Why has the stock market gone up dramatically (after initial plunge) during a pandemic?
Some ideas… courtesy of Planet Money
Basically, Americans are super bored. They’re at home. Sports are canceled. The kids are screaming. The casinos are closed. And around 800,000 additional people have decided to plop down money on the biggest roulette table of them all: the stock market. Bloomberg columnist Matt Levine calls it “the boredom markets hypothesis.” Business Insider columnist Linette Lopez calls it “the perfect storm of stupid.” Shiller didn’t shoot this theory down. “This is just speculation,” Shiller says, “but it seems like people want to do something.”
Some other theories:
“The stock market represents only a fraction of the economy: publicly traded corporations. While restaurants, mom-and-pop shops, and other small businesses have clearly been hammered, the majority of them are not listed on the stock market.”
“This theory says the Fed is using its unlimited money-printing machine to single-handedly prop up the stock market.”
The fear of missing out is a prominent motivator for investors
Then there is the “There Is No Alternative” theory, aka TINA. It basically says that with interest rates so low, stocks are the only money-making game in town.
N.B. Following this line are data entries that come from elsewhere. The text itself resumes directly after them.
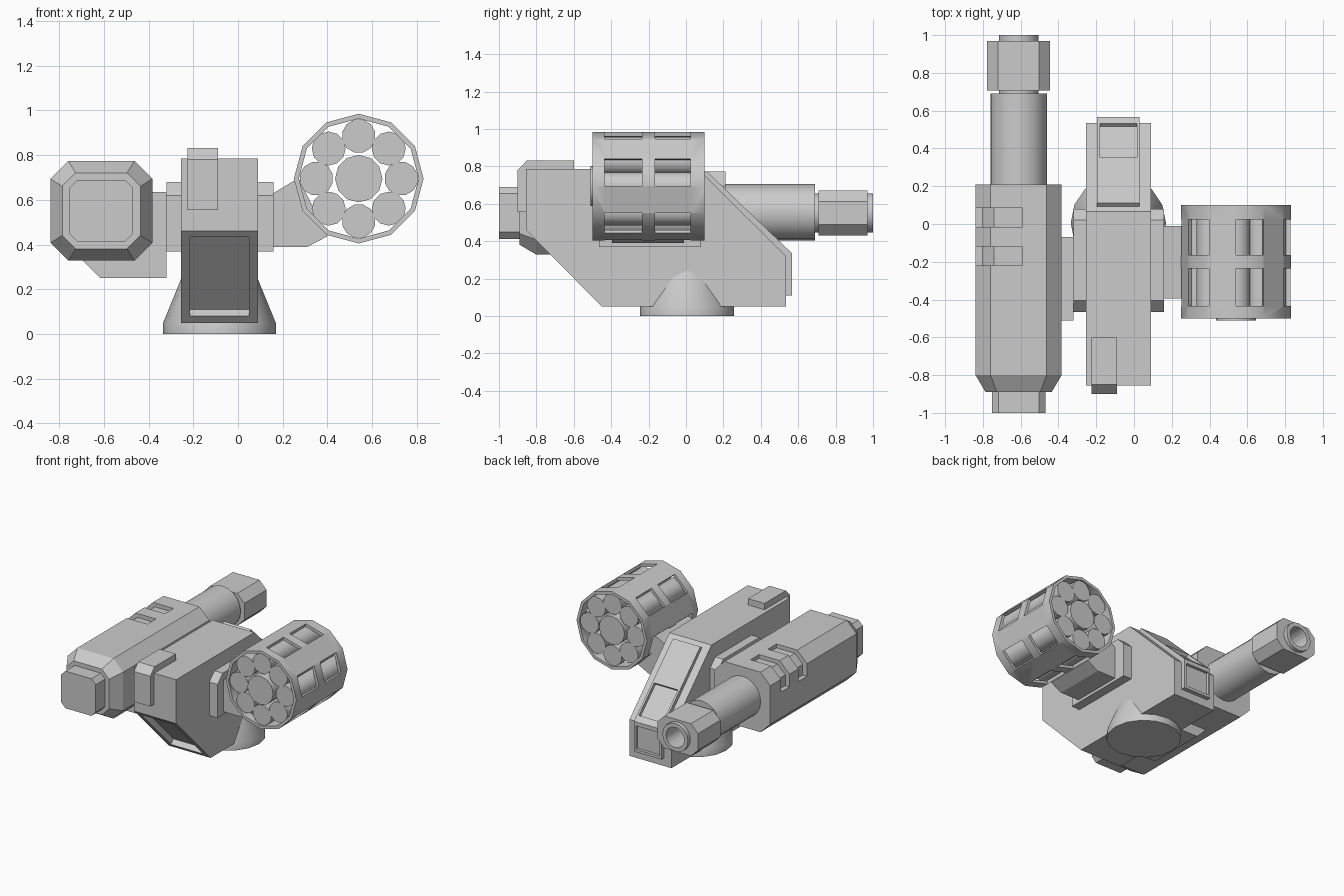
import bpy, bmesh, math
from mathutils import Matrix

if "Cube" in bpy.data.objects:
    bpy.data.objects.remove(bpy.data.objects["Cube"])


def loft(name, rings, smooth=False):
    """Skin a list of equal-length point rings and cap both ends."""
    bm = bmesh.new()
    vs = [[bm.verts.new(p) for p in ring] for ring in rings]
    n = len(rings[0])
    for a, b in zip(vs, vs[1:]):
        for i in range(n):
            j = (i + 1) % n
            bm.faces.new((a[i], a[j], b[j], b[i]))
    bm.faces.new(vs[0])
    bm.faces.new(vs[-1])
    bmesh.ops.recalc_face_normals(bm, faces=bm.faces)
    me = bpy.data.meshes.new(name)
    bm.to_mesh(me)
    bm.free()
    ob = bpy.data.objects.new(name, me)
    bpy.context.collection.objects.link(ob)
    if smooth:
        round_off(ob)
    return ob


def round_off(ob):
    bpy.ops.object.select_all(action='DESELECT')
    bpy.context.view_layer.objects.active = ob
    ob.select_set(True)
    bpy.ops.object.shade_smooth_by_angle(angle=math.radians(32))


def prism_x(name, yz, x0, x1):
    return loft(name, [[(x, y, z) for y, z in yz] for x in (x0, x1)])


def prism_y(name, xz, y0, y1):
    return loft(name, [[(x, y, z) for x, z in xz] for y in (y0, y1)])


def octagon(cx, cz, y, hx, hz, c):
    q = [(hx, hz - c), (hx - c, hz), (c - hx, hz), (-hx, hz - c),
         (-hx, c - hz), (c - hx, -hz), (hx - c, -hz), (hx, c - hz)]
    return [(cx + a, y, cz + b) for a, b in q]


def turned(name, cx, cz, steps, n, smooth=True, phase=0):
    """Round part along y from (y, radius) steps."""
    ang = [phase + 2 * math.pi * i / n for i in range(n)]
    return loft(name, [[(cx + r * math.cos(a), y, cz + r * math.sin(a)) for a in ang]
                       for y, r in steps], smooth)


def cut(targets, cutter):
    for ob in targets:
        m = ob.modifiers.new("cut", 'BOOLEAN')
        m.operation, m.solver, m.object = 'DIFFERENCE', 'EXACT', cutter
        bpy.context.view_layer.objects.active = ob
        bpy.ops.object.modifier_apply(modifier=m.name)
    bpy.data.objects.remove(cutter)


# central housing with recessed chin panel
body = prism_x("housing", [(-.855, .785), (.065, .785), (.535, .32), (.535, .05),
                           (-.45, .05), (-.855, .46)], -.255, .09)
cut([body], prism_x("chin_cutter", [(-.88, .385), (-.53, .03), (-.45, .11), (-.80, .465)],
                    -.215, .05))

# raised rear plate with two recessed windows
plate = prism_x("rear_plate", [(.07, .74), (.11, .775), (.567, .335), (.567, .11),
                               (.50, .11), (.50, .33)], -.195, .03)
cut([plate], prism_x("slope_cutter", [(.335, .525), (.515, .352), (.58, .417), (.40, .59)],
                     -.18, .015))
cut([plate], prism_x("rear_cutter", [(.545, .13), (.62, .13), (.62, .305), (.545, .305)],
                     -.18, .015))

# sight block on the upper front
prism_x("sight_block", [(-.90, .555), (-.90, .78), (-.85, .832), (-.60, .832),
                        (-.60, .70), (-.80, .555)], -.225, -.09)

# round pedestal
base = loft("pedestal", [[(-.083 + r * math.cos(a), .005 + r * math.sin(a), z)
                          for a in [math.pi * i / 8 for i in range(16)]]
                         for z, r in ((0, .252), (.05, .252), (.27, .162))], True)

# side flanges and the arms carrying the weapons
flange = [(-.465, .37), (.08, .37), (.08, .62), (.02, .68), (-.405, .68), (-.465, .62)]
prism_x("left_flange", flange, -.32, -.25)
prism_x("right_flange", flange, .085, .158)
prism_y("drum_arm", [(.15, .39), (.31, .39), (.40, .437), (.275, .69), (.25, .685),
                     (.15, .625)], -.395, -.01)
prism_y("gun_arm", [(-.70, .335), (-.615, .25), (-.32, .25), (-.32, .635), (-.45, .635),
                    (-.69, .36)], -.51, -.07)

# gun receiver: chamfered block tapering at the front
GX, GZ = -.611, .551
gun = loft("gun_receiver", [octagon(GX, GZ, -.89, .175, .17, .06),
                            octagon(GX, GZ, -.80, .228, .223, .08),
                            octagon(GX, GZ, .21, .228, .223, .08)])
for y in (-.22, -.015):
    cut([gun], prism_y("slot_cutter", [(-.59, .85), (-.59, .745), (-.742, .745),
                                       (-.805, .68), (-.805, .60), (-.90, .60),
                                       (-.90, .85)], y, y + .10))
loft("gun_end_block", [octagon(GX, GZ, y, .142, .138, .035) for y in (-1, -.86)])

# barrel, muzzle and bore
turned("barrel", GX, GZ + .004, [(.18, .15), (.69, .15)], 20)
tip = turned("muzzle_tube", GX, GZ, [(.66, .105), (1.0, .105)], 16, False)
muzzle = loft("muzzle_block", [octagon(GX, GZ, y, .167, .12, .058) for y in (.708, .97)])
cut([tip, muzzle], turned("bore_cutter", GX, GZ, [(.80, .075), (1.1, .075)], 16, False))
round_off(tip)

# rocket drum: twelve-sided shell with two rows of six windows
DX, DZ = .54, .695
shell = turned("drum_shell", DX, DZ, [(-.50, .29), (.10, .29)], 12, False)
cut([shell], turned("drum_bore_cutter", DX, DZ, [(-.6, .268), (.2, .268)], 12, False))
for k in range(6):
    a = math.radians(15 + 60 * k)
    for y0, y1 in ((-.435, -.235), (-.165, .025)):
        box = [(.22, -.076), (.34, -.076), (.34, .076), (.22, .076)]
        pts = [(DX + u * math.cos(a) - v * math.sin(a),
                DZ + u * math.sin(a) + v * math.cos(a)) for u, v in box]
        cut([shell], prism_y("window_cutter", pts, y0, y1))
round_off(shell)

# launch tubes around a centre core
turned("drum_core", DX, DZ, [(-.51, .106), (.10, .106)], 12)
for k in range(8):
    a = math.pi * k / 4
    turned("launch_tube", DX + .19 * math.cos(a), DZ + .19 * math.sin(a),
           [(-.49, .076), (.09, .076)], 12, True, a + math.pi / 12)
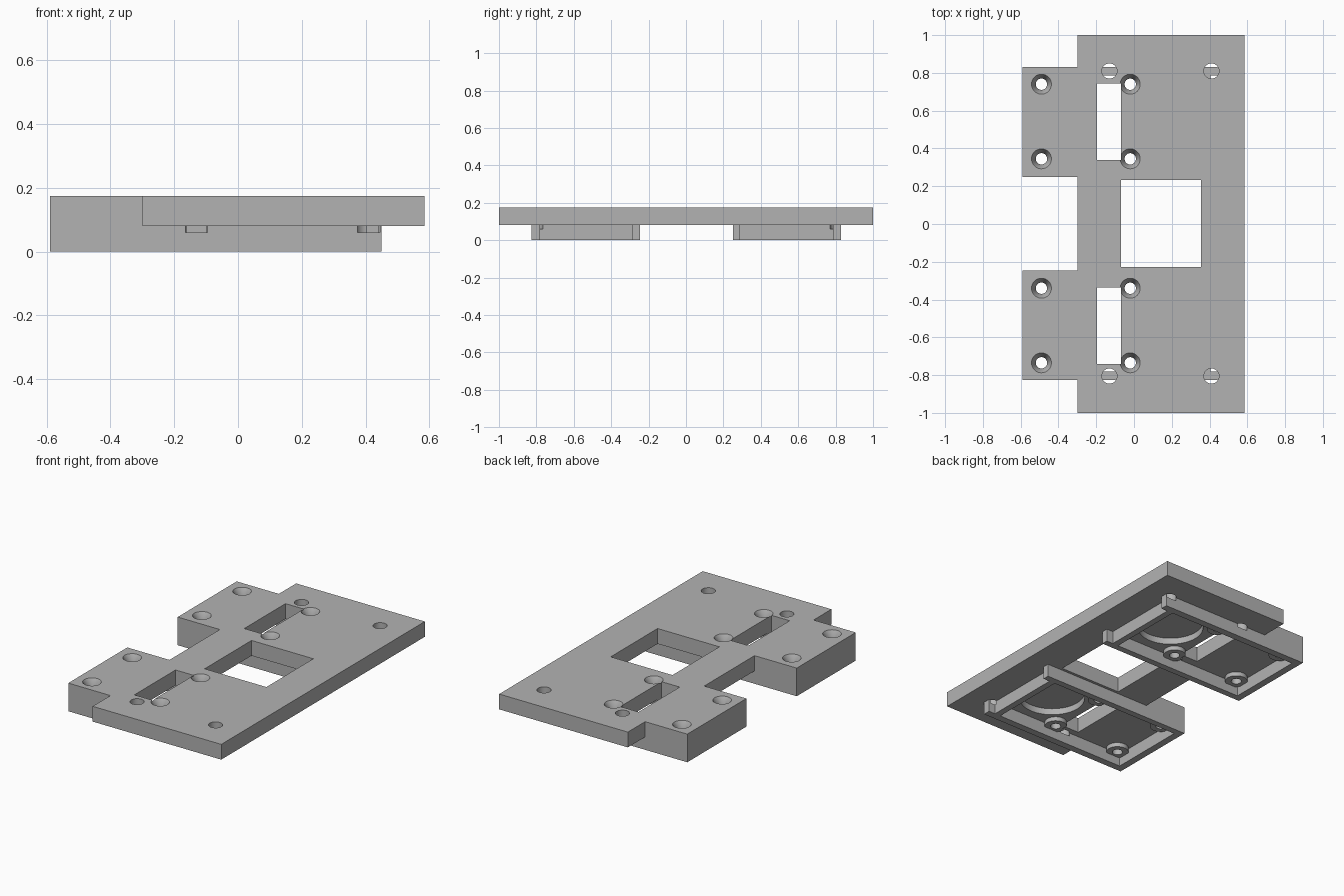
import bpy
from math import radians

cube = bpy.data.objects.get("Cube")
if cube:
    bpy.data.objects.remove(cube, do_unlink=True)

grey = bpy.data.materials.new("plain_grey")
grey.use_nodes = True
colour = (0.45, 0.45, 0.45, 1)
grey.diffuse_color = colour
grey.node_tree.nodes["Principled BSDF"].inputs["Base Color"].default_value = colour

BOTTOM, TOP, CEILING = 0.0, 0.175, 0.08
OVER = 0.05          # how far cutters pass through a surface
MID = 0.0025         # y of the mirror line between the two trays


def box(name, x, y, z):
    """Box spanning the given (min, max) ranges."""
    bpy.ops.mesh.primitive_cube_add(size=1)
    ob = bpy.context.object
    ob.name = name
    for v in ob.data.vertices:
        v.co = [r[0] if c < 0 else r[1] for c, r in zip(v.co, (x, y, z))]
    ob.data.materials.append(grey)
    return ob


def cone(name, x, y, z0, z1, r0, r1=None, sides=40):
    """Upright cylinder, or cone when the radii differ."""
    bpy.ops.mesh.primitive_cone_add(
        vertices=sides, radius1=r0, radius2=r0 if r1 is None else r1,
        depth=z1 - z0, location=(x, y, (z0 + z1) / 2))
    ob = bpy.context.object
    ob.name = name
    ob.data.materials.append(grey)
    return ob


def combine(target, other, operation):
    """Apply a boolean and drop the second object."""
    mod = target.modifiers.new(operation, 'BOOLEAN')
    mod.operation, mod.solver, mod.object = operation, 'EXACT', other
    bpy.context.view_layer.objects.active = target
    bpy.ops.object.modifier_apply(modifier=mod.name)
    bpy.data.objects.remove(other, do_unlink=True)


def across(side, near, far):
    """Y range of a part on one side of the mirror line."""
    return sorted((MID + side * near, MID + side * far))


# Main plate
plate = box("mounting_plate", (-0.3, 0.585), (-1, 1), (CEILING, TOP))

screws = [(x, y) for x in (-0.49, -0.02) for y in (0.3425, 0.7375)]
for side in (-1, 1):
    # Tray block with its tab
    combine(plate, box("tray", (-0.59, 0.45), across(side, 0.2475, 0.8275),
                       (BOTTOM, TOP)), 'UNION')
    # Hollow inside of the tray, and the set-back end wall
    inner = across(side, 0.2875, 0.7825)
    for x in ((-0.545, 0.365), (0.405, 0.5)):
        combine(plate, box("hollow", x, inner, (-OVER, CEILING)), 'DIFFERENCE')
    # Shallow round recess in the ceiling
    combine(plate, cone("recess", 0.175, MID + side * 0.5375,
                        CEILING - 0.03, CEILING + 0.04, 0.19, sides=64), 'DIFFERENCE')
    # Screw bosses
    for x, y in screws:
        combine(plate, cone("boss", x, MID + side * y, 0.053, 0.12, 0.065), 'UNION')
    # Slot
    combine(plate, box("slot", (-0.195, -0.07), across(side, 0.3375, 0.7425),
                       (-OVER, TOP + OVER)), 'DIFFERENCE')
    # Countersunk screw holes
    for x, y in screws:
        y = MID + side * y
        combine(plate, cone("bore", x, y, -OVER, TOP + OVER, 0.03), 'DIFFERENCE')
        combine(plate, cone("sink", x, y, TOP - 0.04, TOP + 0.01, 0.03, 0.0585), 'DIFFERENCE')
    # Plain holes that notch the tray wall
    for x in (-0.13, 0.41):
        combine(plate, cone("hole", x, MID + side * 0.8075, 0.06, TOP + OVER, 0.04), 'DIFFERENCE')

# Central window
combine(plate, box("window", (-0.07, 0.355), (-0.228, 0.233), (0.03, TOP + OVER)), 'DIFFERENCE')

# Smooth the round holes, keep the corners crisp
bpy.ops.object.select_all(action='DESELECT')
plate.select_set(True)
bpy.context.view_layer.objects.active = plate
bpy.ops.object.shade_smooth_by_angle(angle=radians(30))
“It paints the stock market as a supermachine for information processing, where knowledge about the happenings of the world are all aggregated by brainiac investors, who rationally buy and sell stocks based on the best information of their future performance. The theory basically says stock prices are always right. Under this theory, the rally of the stock market over the last few months reflected rational investors seeing signs that the pandemic wouldn’t be too bad and that the recovery was going to be really good.”
Source: Financial Planning for Women